■ Task statement
Where a line of the records contains the word "objects", show that line.

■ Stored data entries
---

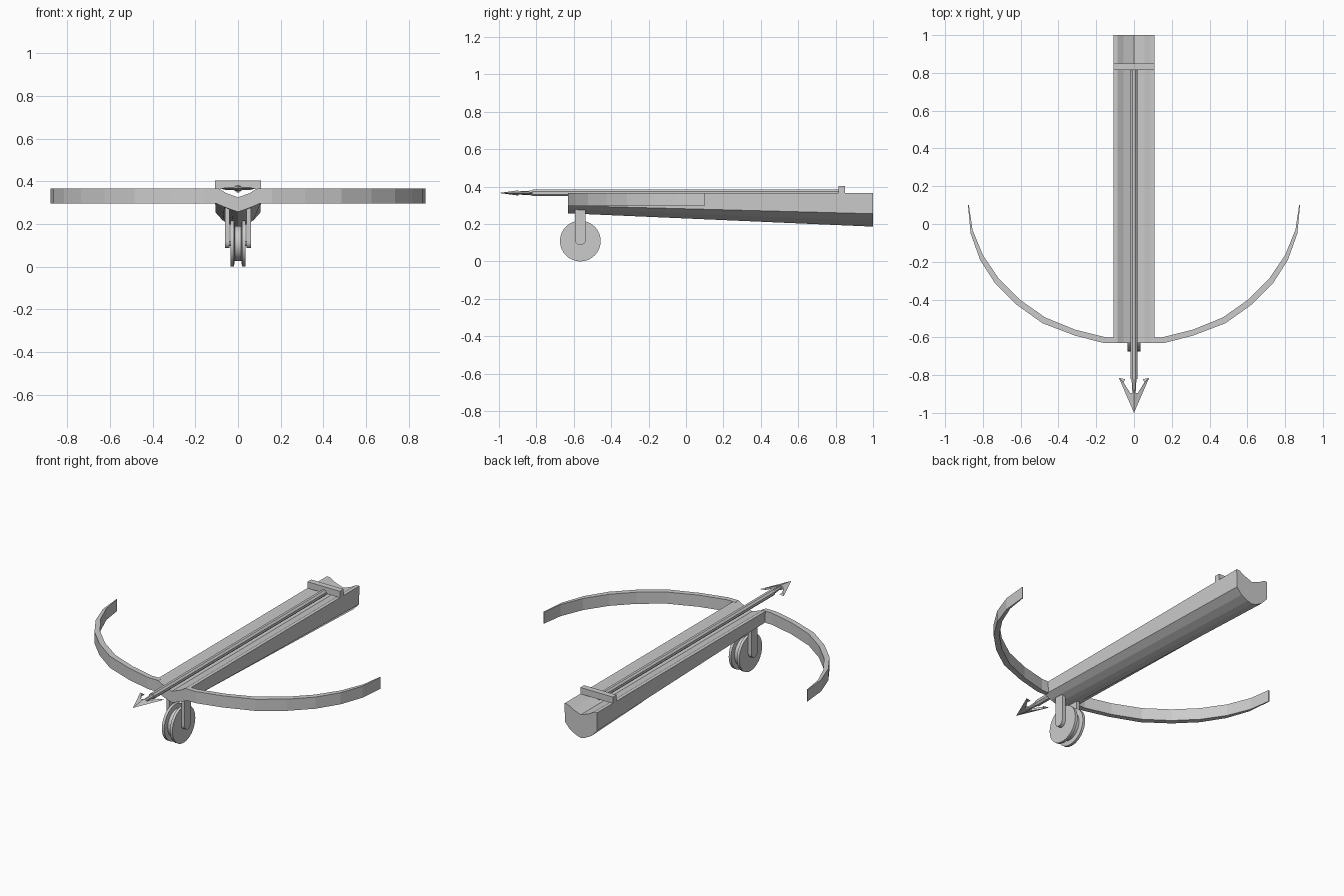
import bpy, math

if "Cube" in bpy.data.objects:
    bpy.data.objects.remove(bpy.data.objects["Cube"])

grey = bpy.data.materials.new("plain grey")
grey.diffuse_color = (0.6, 0.6, 0.6, 1)
grey.use_nodes = True
grey.node_tree.nodes["Principled BSDF"].inputs["Base Color"].default_value = grey.diffuse_color


def make(name, verts, faces):
    me = bpy.data.meshes.new(name)
    me.from_pydata(verts, [], faces)
    me.materials.append(grey)
    ob = bpy.data.objects.new(name, me)
    bpy.context.collection.objects.link(ob)
    # consistent outward normals
    bpy.context.view_layer.objects.active = ob
    ob.select_set(True)
    bpy.ops.object.mode_set(mode='EDIT')
    bpy.ops.mesh.select_all(action='SELECT')
    bpy.ops.mesh.normals_make_consistent(inside=False)
    bpy.ops.object.mode_set(mode='OBJECT')
    ob.select_set(False)
    return ob


def loft(name, rings):
    """Skin closed rings of equal length and cap both ends."""
    n = len(rings[0])
    verts = [v for r in rings for v in r]
    faces = [(k * n + i, k * n + (i + 1) % n, (k + 1) * n + (i + 1) % n, (k + 1) * n + i)
             for k in range(len(rings) - 1) for i in range(n)]
    faces += [tuple(range(n)), tuple(range(len(verts) - n, len(verts)))]
    return make(name, verts, faces)


def box(name, x0, x1, y0, y1, z0, z1):
    return loft(name, [[(x0, y0, z), (x1, y0, z), (x1, y1, z), (x0, y1, z)] for z in (z0, z1)])


def circle_x(x, y, z, r, n):
    return [(x, y + r * math.cos(2 * math.pi * i / n), z + r * math.sin(2 * math.pi * i / n))
            for i in range(n)]


# stock: grooved top, faceted belly that deepens to the back
def stock_ring(y, lower):
    half = [(0.088, 0.365), (0.108, 0.365)] + lower
    right = [(0.055, 0.345)] + half
    pts = [(0, 0.325)] + right + [(0, lower[-1][1] - 0.008)] + [(-x, z) for x, z in reversed(right)]
    return [(x, y, z) for x, z in pts]


loft("stock", [stock_ring(-0.63, [(0.106, 0.298), (0.065, 0.28), (0.025, 0.265)]),
               stock_ring(1.0, [(0.106, 0.255), (0.072, 0.217), (0.03, 0.194)])])

# bow limbs: tapered flat strips, mirrored
outer = [(0.09, -0.63), (0.16, -0.63), (0.315, -0.59), (0.485, -0.525), (0.625, -0.425),
         (0.735, -0.315), (0.815, -0.19), (0.865, -0.05), (0.879, 0.10)]
inner = [(0.09, -0.60), (0.15, -0.60), (0.31, -0.56), (0.47, -0.495), (0.605, -0.40),
         (0.715, -0.29), (0.80, -0.165), (0.855, -0.03), (0.874, 0.10)]
for side, s in (("right", 1), ("left", -1)):
    loft(side + "_bow_limb", [[(s * a[0], a[1], 0.296), (s * a[0], a[1], 0.366),
                               (s * b[0], b[1], 0.366), (s * b[0], b[1], 0.296)]
                              for a, b in zip(outer, inner)])

# bolt shaft, narrowing inside the head
BZ = 0.366
loft("bolt_shaft", [[(r * math.cos(math.pi * i / 4 + math.pi / 8), y,
                      BZ + r * math.sin(math.pi * i / 4 + math.pi / 8)) for i in range(8)]
                    for y, r in ((0.83, 0.019), (-0.82, 0.019), (-0.821, 0.014), (-0.93, 0.007))])

# barbed bolt head: ridged halves
for side, s in (("right", 1), ("left", -1)):
    t = 0.007
    pts = [(0, -1.0, 0), (0.08, -0.815, 0), (0.046, -0.822, 0)]
    for q in (1, -1):
        pts += [(0.056, -0.838, q * t), (0.02, -0.895, q * t), (0, -0.895, q * 0.014)]
    faces = [(3, 4, 7, 6), (4, 5, 8, 7), (2, 3, 6)]
    for b in (3, 6):
        faces += [(0, 1, b + 1), (0, b + 1, b + 2), (1, b, b + 1), (1, 2, b)]
    make(side + "_bolt_head_half", [(s * x, y, BZ + z) for x, y, z in pts], faces + [(0, 5, 8)])

# string stop across the rear of the stock
box("rear_crossbar", -0.108, 0.108, 0.815, 0.85, 0.364, 0.403)

# grooved wheel and axle
WY, WZ = -0.565, 0.109
wheel = loft("wheel", [circle_x(x, WY, WZ, r, 32) for x, r in
                       ((-0.035, 0.109), (-0.019, 0.109), (-0.015, 0.082),
                        (0.015, 0.082), (0.019, 0.109), (0.035, 0.109))])
bpy.context.view_layer.objects.active = wheel
wheel.select_set(True)
bpy.ops.object.shade_smooth_by_angle(angle=math.radians(30))
wheel.select_set(False)
loft("axle", [circle_x(x, WY, WZ, 0.012, 12) for x in (-0.05, 0.05)])

# fork arms with rounded lower ends
w = 0.029
arm = [(WY - w, 0.29)] + [(WY - w * math.cos(math.pi * i / 8), 0.116 - w * math.sin(math.pi * i / 8))
                          for i in range(9)] + [(WY + w, 0.29)]
for side, s in (("right", 1), ("left", -1)):
    loft(side + "_fork_arm", [[(s * x, y, z) for y, z in arm] for x in (0.039, 0.061)])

---

■ Exercise response
if "Cube" in bpy.data.objects:
    bpy.data.objects.remove(bpy.data.objects["Cube"])
    ob = bpy.data.objects.new(name, me)
    bpy.context.collection.objects.link(ob)
    bpy.context.view_layer.objects.active = ob
bpy.context.view_layer.objects.active = wheel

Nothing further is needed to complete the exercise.